>>>

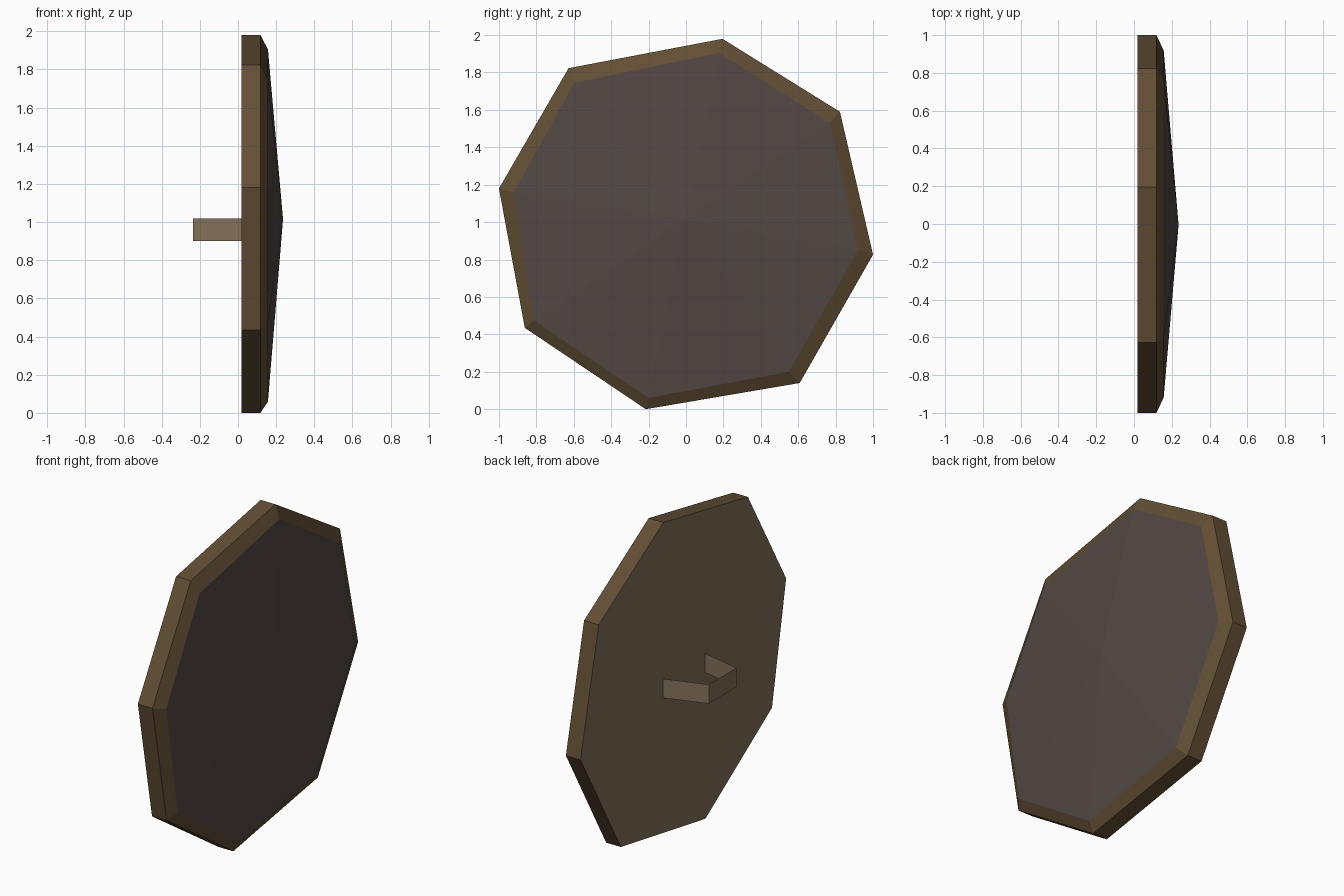
import bpy
import bmesh

cube = bpy.data.objects.get("Cube")
if cube:
    bpy.data.objects.remove(cube, do_unlink=True)


def material(name, srgb):
    """Flat material from an sRGB colour."""
    colour = [c / 12.92 if c < 0.04 else ((c + 0.055) / 1.055) ** 2.4 for c in srgb] + [1]
    mat = bpy.data.materials.new(name)
    mat.use_nodes = True
    mat.diffuse_color = colour
    bsdf = mat.node_tree.nodes["Principled BSDF"]
    bsdf.inputs["Base Color"].default_value = colour
    bsdf.inputs["Roughness"].default_value = 0.9
    return mat


rim_wood = material("dark wood", (0.385, 0.305, 0.205))
pale_wood = material("pale wood", (0.51, 0.44, 0.35))
hide = material("dark hide", (0.325, 0.284, 0.267))


def add_object(name, bm, mat):
    mesh = bpy.data.meshes.new(name)
    bm.to_mesh(mesh)
    bm.free()
    mesh.materials.append(mat)
    obj = bpy.data.objects.new(name, mesh)
    bpy.context.collection.objects.link(obj)
    return obj


def ring(bm, outline, x):
    return [bm.verts.new((x, y, z)) for y, z in outline]


def bridge(bm, a, b):
    for i in range(len(a)):
        j = (i + 1) % len(a)
        bm.faces.new((a[i], a[j], b[j], b[i]))


# Slightly uneven hand-cut octagons, as (y, z), counter-clockwise from +x
outer = [(0.195, 1.98), (-0.628, 1.823), (-1.0, 1.18), (-0.862, 0.435),
         (-0.215, 0.0), (0.608, 0.14), (1.0, 0.826), (0.823, 1.59)]
inner = [(0.178, 1.905), (-0.597, 1.745), (-0.92, 1.16), (-0.813, 0.475),
         (-0.20, 0.06), (0.55, 0.20), (0.92, 0.85), (0.77, 1.53)]
BACK, EDGE, FACE, PEAK = 0.018, 0.118, 0.157, 0.236

# Rim: straight edge band and bevelled lip
bm = bmesh.new()
back, edge, lip = ring(bm, outer, BACK), ring(bm, outer, EDGE), ring(bm, inner, FACE)
bridge(bm, back, edge)
bridge(bm, edge, lip)
add_object("shield_rim", bm, rim_wood)

# Front: shallow eight-sided cone
bm = bmesh.new()
base = ring(bm, inner, FACE)
peak = bm.verts.new((PEAK, -0.005, 1.015))
for i in range(len(base)):
    bm.faces.new((base[i], base[(i + 1) % len(base)], peak))
add_object("shield_face", bm, hide)

# Back: flat board
bm = bmesh.new()
bm.faces.new(ring(bm, outer, BACK)[::-1])
add_object("shield_back", bm, pale_wood)

# Handle: thin bent strap
bm = bmesh.new()
path = [(BACK, 0.20), (-0.236, 0.115), (-0.236, -0.155), (BACK, -0.21)]
low, high = [[bm.verts.new((x, y, z)) for x, y in path] for z in (0.902, 1.02)]
for i in range(len(path) - 1):
    bm.faces.new((low[i + 1], low[i], high[i], high[i + 1]))
add_object("handle_strap", bm, pale_wood)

<<<

PROBLEM DETAILS:
Leave out the pictures and reproduce the rest of the records exactly.

ANSWER TO THIS PROBLEM:
import bpy
import bmesh

cube = bpy.data.objects.get("Cube")
if cube:
    bpy.data.objects.remove(cube, do_unlink=True)


def material(name, srgb):
    """Flat material from an sRGB colour."""
    colour = [c / 12.92 if c < 0.04 else ((c + 0.055) / 1.055) ** 2.4 for c in srgb] + [1]
    mat = bpy.data.materials.new(name)
    mat.use_nodes = True
    mat.diffuse_color = colour
    bsdf = mat.node_tree.nodes["Principled BSDF"]
    bsdf.inputs["Base Color"].default_value = colour
    bsdf.inputs["Roughness"].default_value = 0.9
    return mat


rim_wood = material("dark wood", (0.385, 0.305, 0.205))
pale_wood = material("pale wood", (0.51, 0.44, 0.35))
hide = material("dark hide", (0.325, 0.284, 0.267))


def add_object(name, bm, mat):
    mesh = bpy.data.meshes.new(name)
    bm.to_mesh(mesh)
    bm.free()
    mesh.materials.append(mat)
    obj = bpy.data.objects.new(name, mesh)
    bpy.context.collection.objects.link(obj)
    return obj


def ring(bm, outline, x):
    return [bm.verts.new((x, y, z)) for y, z in outline]


def bridge(bm, a, b):
    for i in range(len(a)):
        j = (i + 1) % len(a)
        bm.faces.new((a[i], a[j], b[j], b[i]))


# Slightly uneven hand-cut octagons, as (y, z), counter-clockwise from +x
outer = [(0.195, 1.98), (-0.628, 1.823), (-1.0, 1.18), (-0.862, 0.435),
         (-0.215, 0.0), (0.608, 0.14), (1.0, 0.826), (0.823, 1.59)]
inner = [(0.178, 1.905), (-0.597, 1.745), (-0.92, 1.16), (-0.813, 0.475),
         (-0.20, 0.06), (0.55, 0.20), (0.92, 0.85), (0.77, 1.53)]
BACK, EDGE, FACE, PEAK = 0.018, 0.118, 0.157, 0.236

# Rim: straight edge band and bevelled lip
bm = bmesh.new()
back, edge, lip = ring(bm, outer, BACK), ring(bm, outer, EDGE), ring(bm, inner, FACE)
bridge(bm, back, edge)
bridge(bm, edge, lip)
add_object("shield_rim", bm, rim_wood)

# Front: shallow eight-sided cone
bm = bmesh.new()
base = ring(bm, inner, FACE)
peak = bm.verts.new((PEAK, -0.005, 1.015))
for i in range(len(base)):
    bm.faces.new((base[i], base[(i + 1) % len(base)], peak))
add_object("shield_face", bm, hide)

# Back: flat board
bm = bmesh.new()
bm.faces.new(ring(bm, outer, BACK)[::-1])
add_object("shield_back", bm, pale_wood)

# Handle: thin bent strap
bm = bmesh.new()
path = [(BACK, 0.20), (-0.236, 0.115), (-0.236, -0.155), (BACK, -0.21)]
low, high = [[bm.verts.new((x, y, z)) for x, y in path] for z in (0.902, 1.02)]
for i in range(len(path) - 1):
    bm.faces.new((low[i + 1], low[i], high[i], high[i + 1]))
add_object("handle_strap", bm, pale_wood)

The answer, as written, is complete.